■ **EXERCISE AIM**
Every line of the data below that holds the string "return" needs to be reported.

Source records
------------------------------------------------------------
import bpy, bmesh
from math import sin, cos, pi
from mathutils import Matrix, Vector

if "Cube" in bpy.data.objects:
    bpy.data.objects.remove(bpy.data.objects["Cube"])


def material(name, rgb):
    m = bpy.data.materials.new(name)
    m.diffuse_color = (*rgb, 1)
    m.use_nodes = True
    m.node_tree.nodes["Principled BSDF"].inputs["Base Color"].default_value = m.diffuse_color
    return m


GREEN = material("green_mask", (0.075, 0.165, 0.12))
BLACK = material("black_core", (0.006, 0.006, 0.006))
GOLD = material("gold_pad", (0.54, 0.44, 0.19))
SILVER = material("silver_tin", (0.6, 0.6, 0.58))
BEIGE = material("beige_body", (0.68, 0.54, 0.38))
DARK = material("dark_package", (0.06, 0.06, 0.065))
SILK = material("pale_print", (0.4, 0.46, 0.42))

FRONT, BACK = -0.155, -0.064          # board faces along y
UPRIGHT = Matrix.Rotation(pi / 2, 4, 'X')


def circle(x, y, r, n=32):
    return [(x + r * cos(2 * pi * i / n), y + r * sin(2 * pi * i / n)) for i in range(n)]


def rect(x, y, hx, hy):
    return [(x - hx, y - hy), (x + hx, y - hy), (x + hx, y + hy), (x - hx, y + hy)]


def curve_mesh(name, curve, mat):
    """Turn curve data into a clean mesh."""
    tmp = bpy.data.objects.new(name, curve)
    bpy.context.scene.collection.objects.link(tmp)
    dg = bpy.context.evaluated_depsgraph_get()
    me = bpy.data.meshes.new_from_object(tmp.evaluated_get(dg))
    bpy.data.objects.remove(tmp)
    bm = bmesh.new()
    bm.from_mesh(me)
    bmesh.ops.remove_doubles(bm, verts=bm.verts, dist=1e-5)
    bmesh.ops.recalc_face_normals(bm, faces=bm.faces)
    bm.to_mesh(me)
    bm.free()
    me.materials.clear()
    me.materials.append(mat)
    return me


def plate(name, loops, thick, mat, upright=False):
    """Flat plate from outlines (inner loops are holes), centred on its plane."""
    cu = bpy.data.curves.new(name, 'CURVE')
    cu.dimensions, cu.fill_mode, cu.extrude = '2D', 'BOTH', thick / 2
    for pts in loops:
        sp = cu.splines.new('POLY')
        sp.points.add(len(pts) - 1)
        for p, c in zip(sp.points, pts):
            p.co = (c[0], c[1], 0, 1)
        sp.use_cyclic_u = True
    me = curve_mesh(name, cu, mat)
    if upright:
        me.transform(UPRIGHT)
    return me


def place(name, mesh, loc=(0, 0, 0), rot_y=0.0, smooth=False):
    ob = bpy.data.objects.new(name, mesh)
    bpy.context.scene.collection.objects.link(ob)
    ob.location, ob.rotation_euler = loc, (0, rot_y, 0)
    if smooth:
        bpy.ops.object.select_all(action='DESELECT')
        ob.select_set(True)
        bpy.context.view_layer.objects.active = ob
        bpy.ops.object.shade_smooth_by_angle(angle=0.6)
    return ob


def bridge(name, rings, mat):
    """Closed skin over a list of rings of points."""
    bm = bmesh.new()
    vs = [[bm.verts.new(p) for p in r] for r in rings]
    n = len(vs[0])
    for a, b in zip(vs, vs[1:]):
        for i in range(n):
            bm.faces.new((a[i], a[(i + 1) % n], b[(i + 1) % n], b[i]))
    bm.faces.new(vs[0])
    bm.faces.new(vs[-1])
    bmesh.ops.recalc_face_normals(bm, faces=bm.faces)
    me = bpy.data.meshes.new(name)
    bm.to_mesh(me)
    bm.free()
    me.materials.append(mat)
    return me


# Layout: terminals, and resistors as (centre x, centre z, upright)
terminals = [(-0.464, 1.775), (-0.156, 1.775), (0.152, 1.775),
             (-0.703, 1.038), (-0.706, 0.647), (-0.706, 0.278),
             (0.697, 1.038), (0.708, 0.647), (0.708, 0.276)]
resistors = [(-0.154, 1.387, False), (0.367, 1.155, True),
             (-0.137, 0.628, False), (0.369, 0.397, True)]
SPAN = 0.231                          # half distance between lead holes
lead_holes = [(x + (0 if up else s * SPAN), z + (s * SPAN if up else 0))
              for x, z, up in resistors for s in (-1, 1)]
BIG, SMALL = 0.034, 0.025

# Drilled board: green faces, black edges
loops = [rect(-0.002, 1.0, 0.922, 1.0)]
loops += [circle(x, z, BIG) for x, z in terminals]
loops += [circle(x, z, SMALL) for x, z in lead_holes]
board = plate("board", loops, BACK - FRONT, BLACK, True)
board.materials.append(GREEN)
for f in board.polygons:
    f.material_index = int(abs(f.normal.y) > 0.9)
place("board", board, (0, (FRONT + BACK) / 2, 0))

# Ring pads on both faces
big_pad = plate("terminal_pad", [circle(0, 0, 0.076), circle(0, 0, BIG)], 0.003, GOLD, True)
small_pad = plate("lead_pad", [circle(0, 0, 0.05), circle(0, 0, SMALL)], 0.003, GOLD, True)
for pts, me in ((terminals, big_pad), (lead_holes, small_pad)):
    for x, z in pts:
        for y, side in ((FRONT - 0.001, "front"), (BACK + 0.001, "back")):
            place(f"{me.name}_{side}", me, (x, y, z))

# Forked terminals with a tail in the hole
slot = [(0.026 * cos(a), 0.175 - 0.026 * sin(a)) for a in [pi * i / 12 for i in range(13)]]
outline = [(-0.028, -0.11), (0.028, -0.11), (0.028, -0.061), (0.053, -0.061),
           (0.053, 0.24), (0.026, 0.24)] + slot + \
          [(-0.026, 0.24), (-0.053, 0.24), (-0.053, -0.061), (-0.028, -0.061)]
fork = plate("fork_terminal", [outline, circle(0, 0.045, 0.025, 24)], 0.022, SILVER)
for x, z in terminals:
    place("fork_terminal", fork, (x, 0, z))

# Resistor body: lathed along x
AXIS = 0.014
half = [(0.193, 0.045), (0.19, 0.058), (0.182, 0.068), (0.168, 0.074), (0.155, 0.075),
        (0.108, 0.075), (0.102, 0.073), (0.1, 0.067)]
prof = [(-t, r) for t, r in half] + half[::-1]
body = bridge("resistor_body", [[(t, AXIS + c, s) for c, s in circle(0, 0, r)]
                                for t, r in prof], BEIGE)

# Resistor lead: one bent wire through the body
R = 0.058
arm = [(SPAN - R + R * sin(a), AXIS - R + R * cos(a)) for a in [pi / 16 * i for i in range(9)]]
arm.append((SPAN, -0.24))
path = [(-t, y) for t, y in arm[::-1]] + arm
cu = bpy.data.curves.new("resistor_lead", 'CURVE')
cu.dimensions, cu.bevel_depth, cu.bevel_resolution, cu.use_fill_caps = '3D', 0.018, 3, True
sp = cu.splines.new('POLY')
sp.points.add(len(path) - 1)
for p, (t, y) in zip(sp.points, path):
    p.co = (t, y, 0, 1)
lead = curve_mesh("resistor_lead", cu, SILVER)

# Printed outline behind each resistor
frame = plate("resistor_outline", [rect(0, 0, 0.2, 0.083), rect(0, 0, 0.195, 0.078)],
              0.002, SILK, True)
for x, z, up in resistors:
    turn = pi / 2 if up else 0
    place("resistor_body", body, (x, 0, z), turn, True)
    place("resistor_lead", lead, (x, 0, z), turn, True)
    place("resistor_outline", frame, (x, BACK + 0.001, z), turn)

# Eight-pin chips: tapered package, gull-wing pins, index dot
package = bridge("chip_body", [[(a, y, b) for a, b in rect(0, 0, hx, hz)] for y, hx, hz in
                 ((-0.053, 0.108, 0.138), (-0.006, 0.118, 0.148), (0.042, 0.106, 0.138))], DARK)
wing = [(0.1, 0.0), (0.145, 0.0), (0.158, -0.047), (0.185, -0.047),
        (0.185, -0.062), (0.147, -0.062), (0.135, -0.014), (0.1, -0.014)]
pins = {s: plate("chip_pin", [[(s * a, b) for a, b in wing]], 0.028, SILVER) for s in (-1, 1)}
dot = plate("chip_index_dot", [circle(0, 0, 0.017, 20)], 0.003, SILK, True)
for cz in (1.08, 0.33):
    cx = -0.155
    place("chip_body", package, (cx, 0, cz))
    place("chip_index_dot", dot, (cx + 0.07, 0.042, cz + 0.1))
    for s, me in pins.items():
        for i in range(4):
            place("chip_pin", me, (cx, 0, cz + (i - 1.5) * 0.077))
------------------------------------------------------------
■ **OUTPUT FOR THIS TASK**
    return m
    return [(x + r * cos(2 * pi * i / n), y + r * sin(2 * pi * i / n)) for i in range(n)]
    return [(x - hx, y - hy), (x + hx, y - hy), (x + hx, y + hy), (x - hx, y + hy)]
    return me
    return me
    return ob
    return me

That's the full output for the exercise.